Pictures stay out; please output the remaining data exactly.
━━ DATA FOR THE TASK ━━
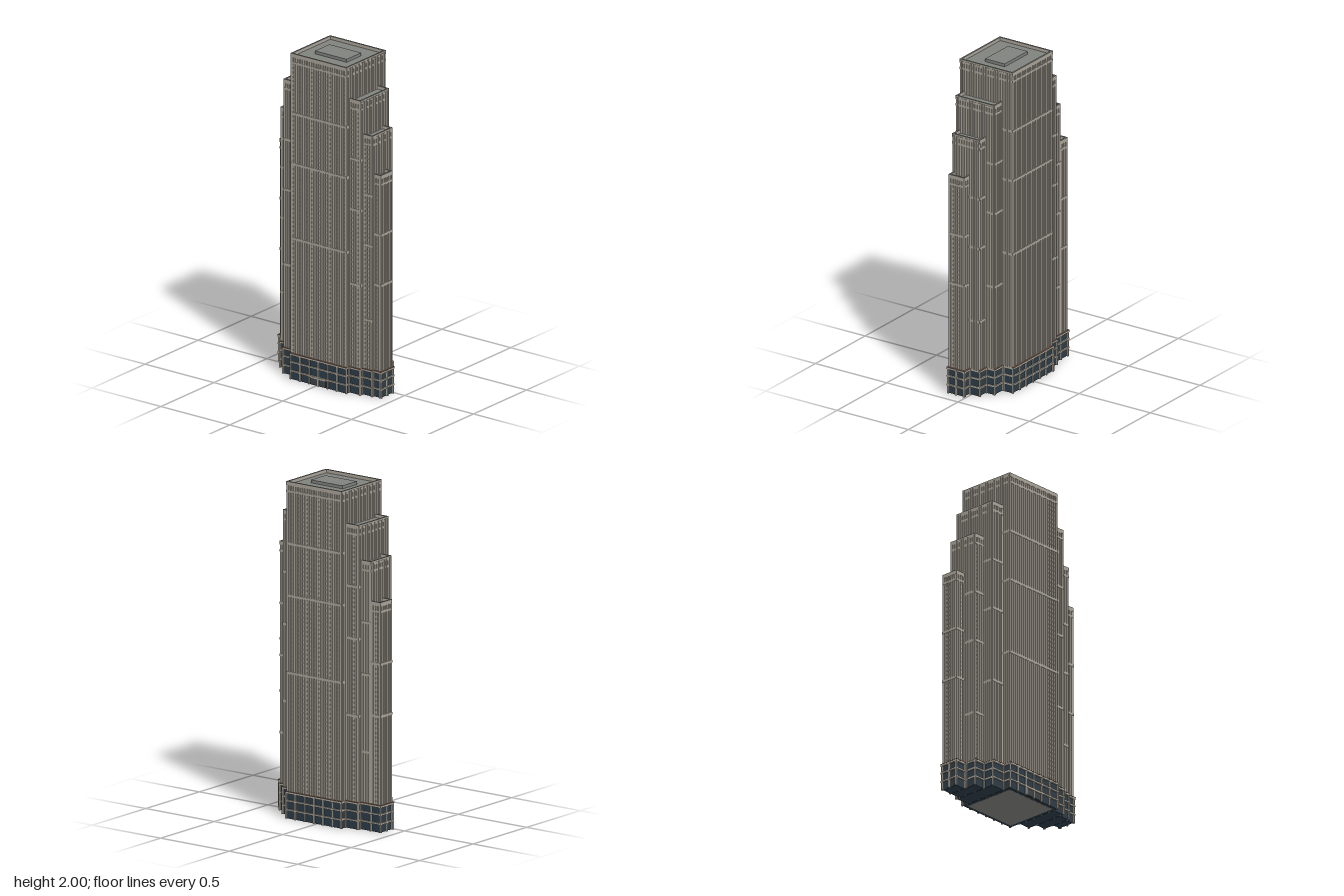
import * as THREE from 'three';
import { mergeGeometries } from 'three/addons/utils/BufferGeometryUtils.js';

const mat = (name, color) => {
  const m = new THREE.MeshStandardMaterial({ color });
  m.name = name;
  return m;
};

// Box given by its low and high corners
function box(x0, x1, y0, y1, z0, z1) {
  return new THREE.BoxGeometry(x1 - x0, y1 - y0, z1 - z0)
    .translate((x0 + x1) / 2, (y0 + y1) / 2, (z0 + z1) / 2);
}

const BASE = 0.16, RIB = 0.006, LEDGE = 0.01, FLOOR = 0.027;

// Stepped tower blocks: sides lists the x faces that carry a facade, end marks the outermost blocks
const BLOCKS = [
  { name: 'centralTower', x0: -0.185, x1: 0.218, z0: -0.186, z1: 0.184, top: 2.0, sides: [-1, 1], bays: 6 },
  { name: 'leftUpperSetback', x0: 0.218, x1: 0.298, z0: -0.114, z1: 0.156, top: 1.806, sides: [1], bays: 1 },
  { name: 'leftMiddleSetback', x0: 0.298, x1: 0.367, z0: -0.056, z1: 0.133, top: 1.598, sides: [1], bays: 1 },
  { name: 'leftLowerSetback', x0: 0.367, x1: 0.42, z0: 0.013, z1: 0.121, top: 1.365, sides: [1], bays: 1, end: true },
  { name: 'rightUpperSetback', x0: -0.277, x1: -0.185, z0: -0.148, z1: 0.133, top: 1.806, sides: [-1], bays: 1 },
  { name: 'rightMiddleSetback', x0: -0.351, x1: -0.277, z0: -0.125, z1: 0.064, top: 1.598, sides: [-1], bays: 1 },
  { name: 'rightLowerSetback', x0: -0.42, x1: -0.351, z0: -0.125, z1: -0.017, top: 1.365, sides: [-1], bays: 1, end: true },
];

export function createModel() {
  const stone = mat('paleStone', 0xaaa499);
  const spandrel = mat('spandrelGrey', 0x7a7770);
  const glass = mat('darkBlueGlass', 0x2c3c48);
  const roofGrey = mat('roofGrey', 0x80827e);
  const brown = mat('brownLedge', 0x745c4c);
  const dark = mat('darkMetal', 0x3f4346);

  const model = new THREE.Group();
  model.name = 'steppedSkyscraper';
  const add = (parent, name, geos, material) => {
    const mesh = new THREE.Mesh(mergeGeometries(geos), material);
    mesh.name = name;
    parent.add(mesh);
  };

  for (const b of BLOCKS) {
    const g = new THREE.Group();
    g.name = b.name;
    model.add(g);
    const { x0, x1, z0, z1, top } = b;
    const lo = b.sides.includes(-1), hi = b.sides.includes(1);
    const cx0 = lo ? x0 + RIB : x0, cx1 = hi ? x1 - RIB : x1;
    const roofY = top - 0.02;

    // Bar wrapped round the open faces, standing out by dz on front and back and dx on the sides
    const hoop = (y0, y1, dz, dx, t) => {
      const a = lo ? x0 - dx : x0, c = hi ? x1 + dx : x1;
      const bars = [box(a, c, y0, y1, z1 + dz - t, z1 + dz), box(a, c, y0, y1, z0 - dz, z0 - dz + t)];
      for (const s of b.sides) {
        const f = s > 0 ? x1 + dx : x0 - dx;
        bars.push(box(Math.min(f, f - s * t), Math.max(f, f - s * t), y0, y1, z0 - dz, z1 + dz));
      }
      return bars;
    };

    // Glazed core with a grey spandrel at every floor
    add(g, 'windowCore', [box(cx0, cx1, BASE, roofY - 0.004, z0 + RIB, z1 - RIB)], glass);
    const floors = [];
    for (let y = BASE; y < top - 0.08; y += FLOOR) {
      floors.push(box(cx0 - (lo ? 0.002 : 0), cx1 + (hi ? 0.002 : 0), y, y + 0.6 * FLOOR, z0 + RIB - 0.002, z1 - RIB + 0.002));
    }
    add(g, 'spandrels', floors, spandrel);

    // Vertical stone ribs, proud of the wall on the stepped sides
    const ribs = [];
    const nx = Math.round((x1 - x0) / 0.0165), px = (x1 - x0) / nx;
    for (let i = 0; i < nx; i++) {
      const a = x0 + (i + 0.14) * px, c = a + 0.72 * px;
      ribs.push(box(a, c, BASE, top - 0.01, z1 - RIB, z1), box(a, c, BASE, top - 0.01, z0, z0 + RIB));
    }
    const nz = Math.round((z1 - z0) / 0.0165), pz = (z1 - z0) / nz;
    const out = b.end ? 0 : 0.003;
    for (const s of b.sides) for (let i = 0; i < nz; i++) {
      const a = z0 + (i + 0.14) * pz;
      const r0 = s > 0 ? x1 - RIB : x0 - out;
      ribs.push(box(r0, r0 + RIB + out, BASE, top - 0.01, a, a + 0.72 * pz));
    }
    // Corner piers
    for (const s of b.sides) for (const z of [z0, z1 - 0.009]) {
      const f = s > 0 ? x1 - 0.009 : x0;
      ribs.push(box(f, f + 0.009, BASE, top - 0.01, z, z + 0.009));
    }
    add(g, 'verticalRibs', ribs, stone);

    // Floor bands at fixed drops below the top
    const bands = [];
    for (const drop of [0.368, 0.677, 1.135]) {
      const y = top - drop;
      if (y > 0.3) bands.push(...hoop(y - 0.008, y + 0.008, 0.002, 0.002, 0.009));
    }
    add(g, 'floorBands', bands, stone);

    // Crown with open slots, grey coping and sunken roof
    add(g, 'crown', [
      ...hoop(top - 0.024, top - 0.002, 0.001, 0.001, 0.01),
      ...hoop(top - 0.064, top - 0.05, 0.001, 0.001, 0.008),
    ], stone);
    add(g, 'coping', hoop(top - 0.002, top, 0.001, 0.001, 0.01), roofGrey);
    add(g, 'roof', [box(cx0, cx1, roofY - 0.004, roofY, z0 + RIB, z1 - RIB)], roofGrey);

    // Recessed glass podium with a brown ledge above
    add(g, 'podiumGlass', [box(lo ? x0 + 0.002 : x0, hi ? x1 - 0.002 : x1, 0, BASE - 0.005, z0 + 0.002, z1 - 0.002)], glass);
    const sideOut = b.end ? LEDGE : 0.002;
    add(g, 'podiumLedge', hoop(BASE - 0.001, BASE + 0.003, LEDGE, sideOut, 0.014), brown);

    // Podium grid of bars and posts
    const grid = [];
    for (const y of [0.053, 0.107, 0.154]) grid.push(...hoop(y - 0.005, y + 0.005, LEDGE - 0.001, sideOut - 0.001, 0.009));
    for (let i = 0; i <= b.bays; i++) {
      const x = x0 + (x1 - x0) * i / b.bays;
      grid.push(box(x - 0.005, x + 0.005, 0, BASE, z1 - 0.003, z1 + LEDGE - 0.002));
      grid.push(box(x - 0.005, x + 0.005, 0, BASE, z0 - LEDGE + 0.002, z0 + 0.003));
    }
    const mz = Math.max(2, Math.round((z1 - z0) / 0.064));
    for (const s of b.sides) for (let i = 0; i <= mz; i++) {
      const z = z0 + (z1 - z0) * i / mz;
      const f = s > 0 ? x1 - 0.003 : x0 - sideOut;
      grid.push(box(f, f + sideOut + 0.003, 0, BASE, z - 0.005, z + 0.005));
    }
    add(g, 'podiumGrid', grid, stone);
  }

  // Rooftop plant room
  add(model, 'plantRoom', [box(-0.1, 0.131, 1.979, 1.998, -0.07, 0.067)], roofGrey);

  // Entrance doors under a thin canopy
  add(model, 'entranceDoors', [box(-0.038, 0.07, 0.002, 0.046, 0.181, 0.188)], dark);
  add(model, 'entranceCanopy', [box(-0.042, 0.074, 0.044, 0.053, 0.184, 0.194)], stone);

  // Underside slab
  add(model, 'underside', [box(-0.165, 0.198, -0.001, 0.003, -0.165, 0.165)], roofGrey);
  return model;
}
━━━
• _PROBLEM SOLUTION_
import * as THREE from 'three';
import { mergeGeometries } from 'three/addons/utils/BufferGeometryUtils.js';

const mat = (name, color) => {
  const m = new THREE.MeshStandardMaterial({ color });
  m.name = name;
  return m;
};

// Box given by its low and high corners
function box(x0, x1, y0, y1, z0, z1) {
  return new THREE.BoxGeometry(x1 - x0, y1 - y0, z1 - z0)
    .translate((x0 + x1) / 2, (y0 + y1) / 2, (z0 + z1) / 2);
}

const BASE = 0.16, RIB = 0.006, LEDGE = 0.01, FLOOR = 0.027;

// Stepped tower blocks: sides lists the x faces that carry a facade, end marks the outermost blocks
const BLOCKS = [
  { name: 'centralTower', x0: -0.185, x1: 0.218, z0: -0.186, z1: 0.184, top: 2.0, sides: [-1, 1], bays: 6 },
  { name: 'leftUpperSetback', x0: 0.218, x1: 0.298, z0: -0.114, z1: 0.156, top: 1.806, sides: [1], bays: 1 },
  { name: 'leftMiddleSetback', x0: 0.298, x1: 0.367, z0: -0.056, z1: 0.133, top: 1.598, sides: [1], bays: 1 },
  { name: 'leftLowerSetback', x0: 0.367, x1: 0.42, z0: 0.013, z1: 0.121, top: 1.365, sides: [1], bays: 1, end: true },
  { name: 'rightUpperSetback', x0: -0.277, x1: -0.185, z0: -0.148, z1: 0.133, top: 1.806, sides: [-1], bays: 1 },
  { name: 'rightMiddleSetback', x0: -0.351, x1: -0.277, z0: -0.125, z1: 0.064, top: 1.598, sides: [-1], bays: 1 },
  { name: 'rightLowerSetback', x0: -0.42, x1: -0.351, z0: -0.125, z1: -0.017, top: 1.365, sides: [-1], bays: 1, end: true },
];

export function createModel() {
  const stone = mat('paleStone', 0xaaa499);
  const spandrel = mat('spandrelGrey', 0x7a7770);
  const glass = mat('darkBlueGlass', 0x2c3c48);
  const roofGrey = mat('roofGrey', 0x80827e);
  const brown = mat('brownLedge', 0x745c4c);
  const dark = mat('darkMetal', 0x3f4346);

  const model = new THREE.Group();
  model.name = 'steppedSkyscraper';
  const add = (parent, name, geos, material) => {
    const mesh = new THREE.Mesh(mergeGeometries(geos), material);
    mesh.name = name;
    parent.add(mesh);
  };

  for (const b of BLOCKS) {
    const g = new THREE.Group();
    g.name = b.name;
    model.add(g);
    const { x0, x1, z0, z1, top } = b;
    const lo = b.sides.includes(-1), hi = b.sides.includes(1);
    const cx0 = lo ? x0 + RIB : x0, cx1 = hi ? x1 - RIB : x1;
    const roofY = top - 0.02;

    // Bar wrapped round the open faces, standing out by dz on front and back and dx on the sides
    const hoop = (y0, y1, dz, dx, t) => {
      const a = lo ? x0 - dx : x0, c = hi ? x1 + dx : x1;
      const bars = [box(a, c, y0, y1, z1 + dz - t, z1 + dz), box(a, c, y0, y1, z0 - dz, z0 - dz + t)];
      for (const s of b.sides) {
        const f = s > 0 ? x1 + dx : x0 - dx;
        bars.push(box(Math.min(f, f - s * t), Math.max(f, f - s * t), y0, y1, z0 - dz, z1 + dz));
      }
      return bars;
    };

    // Glazed core with a grey spandrel at every floor
    add(g, 'windowCore', [box(cx0, cx1, BASE, roofY - 0.004, z0 + RIB, z1 - RIB)], glass);
    const floors = [];
    for (let y = BASE; y < top - 0.08; y += FLOOR) {
      floors.push(box(cx0 - (lo ? 0.002 : 0), cx1 + (hi ? 0.002 : 0), y, y + 0.6 * FLOOR, z0 + RIB - 0.002, z1 - RIB + 0.002));
    }
    add(g, 'spandrels', floors, spandrel);

    // Vertical stone ribs, proud of the wall on the stepped sides
    const ribs = [];
    const nx = Math.round((x1 - x0) / 0.0165), px = (x1 - x0) / nx;
    for (let i = 0; i < nx; i++) {
      const a = x0 + (i + 0.14) * px, c = a + 0.72 * px;
      ribs.push(box(a, c, BASE, top - 0.01, z1 - RIB, z1), box(a, c, BASE, top - 0.01, z0, z0 + RIB));
    }
    const nz = Math.round((z1 - z0) / 0.0165), pz = (z1 - z0) / nz;
    const out = b.end ? 0 : 0.003;
    for (const s of b.sides) for (let i = 0; i < nz; i++) {
      const a = z0 + (i + 0.14) * pz;
      const r0 = s > 0 ? x1 - RIB : x0 - out;
      ribs.push(box(r0, r0 + RIB + out, BASE, top - 0.01, a, a + 0.72 * pz));
    }
    // Corner piers
    for (const s of b.sides) for (const z of [z0, z1 - 0.009]) {
      const f = s > 0 ? x1 - 0.009 : x0;
      ribs.push(box(f, f + 0.009, BASE, top - 0.01, z, z + 0.009));
    }
    add(g, 'verticalRibs', ribs, stone);

    // Floor bands at fixed drops below the top
    const bands = [];
    for (const drop of [0.368, 0.677, 1.135]) {
      const y = top - drop;
      if (y > 0.3) bands.push(...hoop(y - 0.008, y + 0.008, 0.002, 0.002, 0.009));
    }
    add(g, 'floorBands', bands, stone);

    // Crown with open slots, grey coping and sunken roof
    add(g, 'crown', [
      ...hoop(top - 0.024, top - 0.002, 0.001, 0.001, 0.01),
      ...hoop(top - 0.064, top - 0.05, 0.001, 0.001, 0.008),
    ], stone);
    add(g, 'coping', hoop(top - 0.002, top, 0.001, 0.001, 0.01), roofGrey);
    add(g, 'roof', [box(cx0, cx1, roofY - 0.004, roofY, z0 + RIB, z1 - RIB)], roofGrey);

    // Recessed glass podium with a brown ledge above
    add(g, 'podiumGlass', [box(lo ? x0 + 0.002 : x0, hi ? x1 - 0.002 : x1, 0, BASE - 0.005, z0 + 0.002, z1 - 0.002)], glass);
    const sideOut = b.end ? LEDGE : 0.002;
    add(g, 'podiumLedge', hoop(BASE - 0.001, BASE + 0.003, LEDGE, sideOut, 0.014), brown);

    // Podium grid of bars and posts
    const grid = [];
    for (const y of [0.053, 0.107, 0.154]) grid.push(...hoop(y - 0.005, y + 0.005, LEDGE - 0.001, sideOut - 0.001, 0.009));
    for (let i = 0; i <= b.bays; i++) {
      const x = x0 + (x1 - x0) * i / b.bays;
      grid.push(box(x - 0.005, x + 0.005, 0, BASE, z1 - 0.003, z1 + LEDGE - 0.002));
      grid.push(box(x - 0.005, x + 0.005, 0, BASE, z0 - LEDGE + 0.002, z0 + 0.003));
    }
    const mz = Math.max(2, Math.round((z1 - z0) / 0.064));
    for (const s of b.sides) for (let i = 0; i <= mz; i++) {
      const z = z0 + (z1 - z0) * i / mz;
      const f = s > 0 ? x1 - 0.003 : x0 - sideOut;
      grid.push(box(f, f + sideOut + 0.003, 0, BASE, z - 0.005, z + 0.005));
    }
    add(g, 'podiumGrid', grid, stone);
  }

  // Rooftop plant room
  add(model, 'plantRoom', [box(-0.1, 0.131, 1.979, 1.998, -0.07, 0.067)], roofGrey);

  // Entrance doors under a thin canopy
  add(model, 'entranceDoors', [box(-0.038, 0.07, 0.002, 0.046, 0.181, 0.188)], dark);
  add(model, 'entranceCanopy', [box(-0.042, 0.074, 0.044, 0.053, 0.184, 0.194)], stone);

  // Underside slab
  add(model, 'underside', [box(-0.165, 0.198, -0.001, 0.003, -0.165, 0.165)], roofGrey);
  return model;
}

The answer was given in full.